The US also wants to address the intellectual property theft that it alleges Chinese firms have benefited from, and the country's Made in China 2025 programme, which is a multi-billion dollar plan to help transform its high-tech industries into world leaders by 2025.
But the strength of this White House statement, which confronts years of unfair trade practices, among other issues, indicates that the Trump administration isn't getting what it wants from Beijing, and so is willing to up the ante.
Deborah Elms of the Asian Trade Centre says that particular White House announcement, and the timing of it, may just be another bargaining tactic.
In her latest note, she says the move seems designed to increase the pressure on China to co-operate ahead of trade talks between the two sides later this week, especially given the accusations that US President Trump has faced from the US press and domestic political circles (they've accused him of going soft on China).

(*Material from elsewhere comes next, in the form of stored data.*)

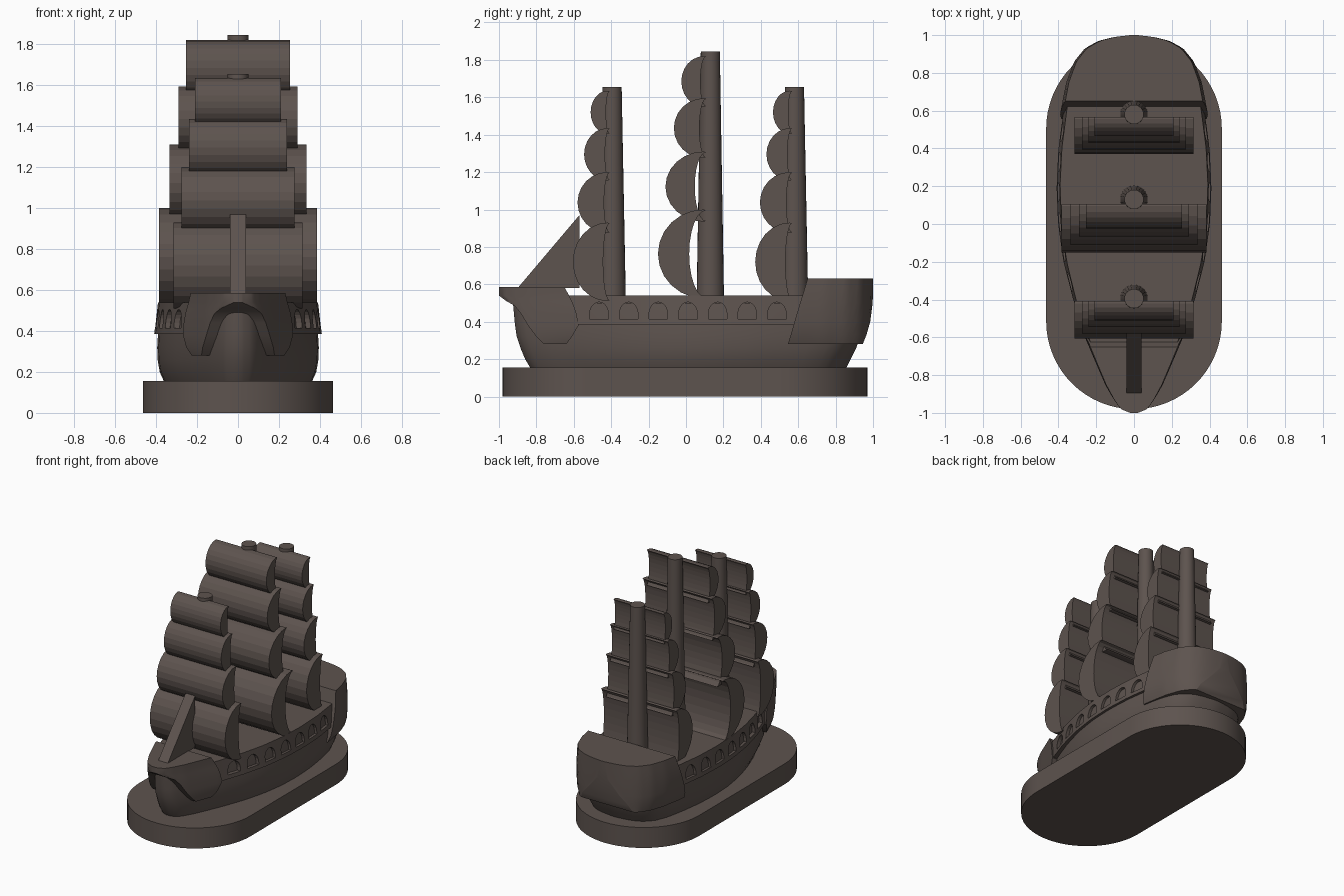
import bpy, bmesh, math

if "Cube" in bpy.data.objects:
    bpy.data.objects.remove(bpy.data.objects["Cube"])

wood = bpy.data.materials.new("dark brown")
wood.diffuse_color = (0.11, 0.087, 0.077, 1)
wood.use_nodes = True
wood.node_tree.nodes["Principled BSDF"].inputs["Base Color"].default_value = wood.diffuse_color


def make(name, bm, smooth=None):
    """Turn a bmesh into a finished object."""
    bmesh.ops.recalc_face_normals(bm, faces=bm.faces)
    me = bpy.data.meshes.new(name)
    bm.to_mesh(me)
    bm.free()
    me.materials.append(wood)
    ob = bpy.data.objects.new(name, me)
    bpy.context.collection.objects.link(ob)
    if smooth:
        bpy.ops.object.select_all(action='DESELECT')
        ob.select_set(True)
        bpy.context.view_layer.objects.active = ob
        bpy.ops.object.shade_smooth_by_angle(angle=math.radians(smooth))
    return ob


def skin(bm, rings):
    """Join closed rings of points and cap both ends."""
    vs = [[bm.verts.new(p) for p in r] for r in rings]
    n = len(vs[0])
    for a, b in zip(vs, vs[1:]):
        for i in range(n):
            j = (i + 1) % n
            bm.faces.new((a[i], a[j], b[j], b[i]))
    bm.faces.new(vs[0])
    bm.faces.new(vs[-1])


def prism(bm, profile, x0, x1):
    """Extrude a (y, z) profile along x."""
    skin(bm, [[(x, y, z) for y, z in profile] for x in (x0, x1)])


def interp(table, y):
    if y <= table[0][0]:
        return table[0][1]
    for (a, wa), (b, wb) in zip(table, table[1:]):
        if y <= b:
            return wa + (wb - wa) * (y - a) / (b - a)
    return table[-1][1]


# Half-widths of the ship along its length
PLAN = [(-1, .02), (-.98, .07), (-.93, .105), (-.85, .148), (-.75, .19), (-.6, .252),
        (-.4, .322), (-.2, .373), (0, .402), (.2, .41), (.4, .40), (.6, .373),
        (.75, .345), (.86, .305), (.93, .25), (.97, .18), (.99, .1), (1, .02)]


def loft(name, levels, n=28, full=False, smooth=30):
    """Levels are (z, bow y, stern y, width scale); full squeezes the whole plan in."""
    rings = []
    for z, y0, y1, s in levels:
        side = []
        for i in range(n + 1):
            t = .5 - .5 * math.cos(math.pi * i / n)
            y = y0 + (y1 - y0) * t
            side.append((s * interp(PLAN, 2 * t - 1 if full else y), y, z))
        rings.append(side + [(-x, y, z) for x, y, z in reversed(side)])
    bm = bmesh.new()
    skin(bm, rings)
    return make(name, bm, smooth)


# Display base: long slab with round ends
bm = bmesh.new()
outline = []
for c, start in ((.505, 0), (-.515, math.pi)):
    outline += [(.465 * math.cos(start + math.pi * i / 32),
                 c + .465 * math.sin(start + math.pi * i / 32)) for i in range(33)]
skin(bm, [[(x, y, z) for x, y in outline] for z in (0, .155)])
make("base", bm, 30)

# Hull
loft("hull", [(.15, -.83, .855, .88), (.2, -.86, .88, .935), (.26, -.885, .91, .96),
              (.32, -.905, .93, .965), (.39, -.915, .94, .955), (.5, -.925, .95, .92)],
     36, True)

# Gun deck band with recessed arched ports
band = loft("gun_deck", [(.385, -.62, .66, 1.0), (.54, -.64, .64, .955)], 36, smooth=20)
bm = bmesh.new()
for k in range(7):
    yc = -.465 + .1585 * k
    arch = [(yc - .05, .415), (yc + .05, .415)]
    arch += [(yc + .05 * math.cos(math.pi * i / 10), .44 + .065 * math.sin(math.pi * i / 10))
             for i in range(11)]
    w = interp(PLAN, yc)
    for s in (1, -1):
        prism(bm, arch, s * (w - .05), s * (w + .1))
cutter = make("port_cutter", bm)
cutter.hide_render = True
mod = band.modifiers.new("ports", 'BOOLEAN')
mod.operation = 'DIFFERENCE'
mod.solver = 'EXACT'
mod.object = cutter
bpy.ops.object.select_all(action='DESELECT')
bpy.context.view_layer.objects.active = band
band.select_set(True)
bpy.ops.object.modifier_apply(modifier="ports")
bpy.data.objects.remove(cutter)

# Raised stern and bow castles
loft("stern_castle", [(.28, .545, .945, .97), (.33, .56, .965, 1.02), (.40, .58, .985, 1.04),
                      (.50, .61, .998, 1.04), (.58, .635, 1.0, 1.02), (.63, .65, 1.0, 1.0)])
loft("bow_castle", [(.28, -.76, -.64, .96), (.32, -.80, -.61, 1.02), (.38, -.845, -.575, 1.03),
                    (.44, -.88, -.585, 1.03), (.485, -.915, -.60, 1.02), (.51, -.96, -.61, 1.01),
                    (.54, -1.0, -.625, 1.0), (.585, -1.0, -.65, 1.0)])

# Jib: slim triangular sail above the bow
bm = bmesh.new()
prism(bm, [(-.9, .58), (-.57, .58), (-.57, .97)], -.04, .04)
make("jib_sail", bm)


def mast(name, y, top):
    bm = bmesh.new()
    skin(bm, [[(r * math.cos(math.tau * i / 24), y + r * math.sin(math.tau * i / 24), z)
               for i in range(24)] for r, z in ((.073, .53), (.051, top))])
    make(name, bm, 30)


def sail(name, y, w, top, bottom, outer, inner):
    """Crescent section bulging toward the bow, extruded sideways."""
    c, h = (top + bottom) / 2, (top - bottom) / 2
    n = 12
    prof = [(y - outer * math.sin(math.pi * i / n), c + h * math.cos(math.pi * i / n))
            for i in range(n + 1)]
    prof += [(y - inner * math.sin(math.pi * i / n) + .012, c + h * .98 * math.cos(math.pi * i / n))
             for i in range(n, -1, -1)]
    bm = bmesh.new()
    prism(bm, prof, -w, w)
    make(name, bm)


# Sails: half-width, top, bottom, outer bulge, inner bulge
MAIN = [(.255, 1.82, 1.55, .12, .03), (.29, 1.595, 1.275, .16, .035),
        (.335, 1.31, .935, .205, .06), (.385, 1.0, .525, .245, .09)]
SMALL = [(.21, 1.635, 1.405, .09, .02), (.24, 1.435, 1.155, .125, .025),
         (.275, 1.2, .875, .16, .03), (.315, .93, .51, .185, .035)]
for label, y, top, sails in (("fore", -.395, 1.655, SMALL), ("main", .13, 1.845, MAIN),
                             ("rear", .58, 1.655, SMALL)):
    mast(label + "_mast", y, top)
    for k, (w, t, b, o, i) in enumerate(sails):
        sail(f"{label}_sail_{k + 1}", y - (.035 if label == "main" else .025), w, t, b, o, i)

What China wants
China has already expressed its discontent with the action. The Ministry of Commerce says the White House's action is "both unexpected and within expectation," and that China has the "confidence, capability and experience to defend the interests of Chinese people, and the core interests of the country".
A nuanced, diplomatic response.
But take a look at the nationalistic publication, the Global Times, and you get a better idea of what the Chinese may be thinking.
"Washington suffers from a delusion whereby it feels the US is strong enough to force other countries to accept their unreasonable demands," said Wednesday's editorial.
"Let them prepare for an 'epic trade war'."
The editorial goes on to say if China did actually go ahead with a full blown trade war, that America's farmers, automobile manufacturers, and energy workforce would be at risk.
Will the US strategy work?
So what do these latest moves by the White House mean for US-China trade relations?
Well, for one thing, Vinesh Motwani of Silk Road Research tells me that we're unlikely to see very much come from Mr Ross' upcoming visit to China.
Which means that a trade war between the two sides is far closer than it was late last week.
And as I've said before, that's not good for any of us.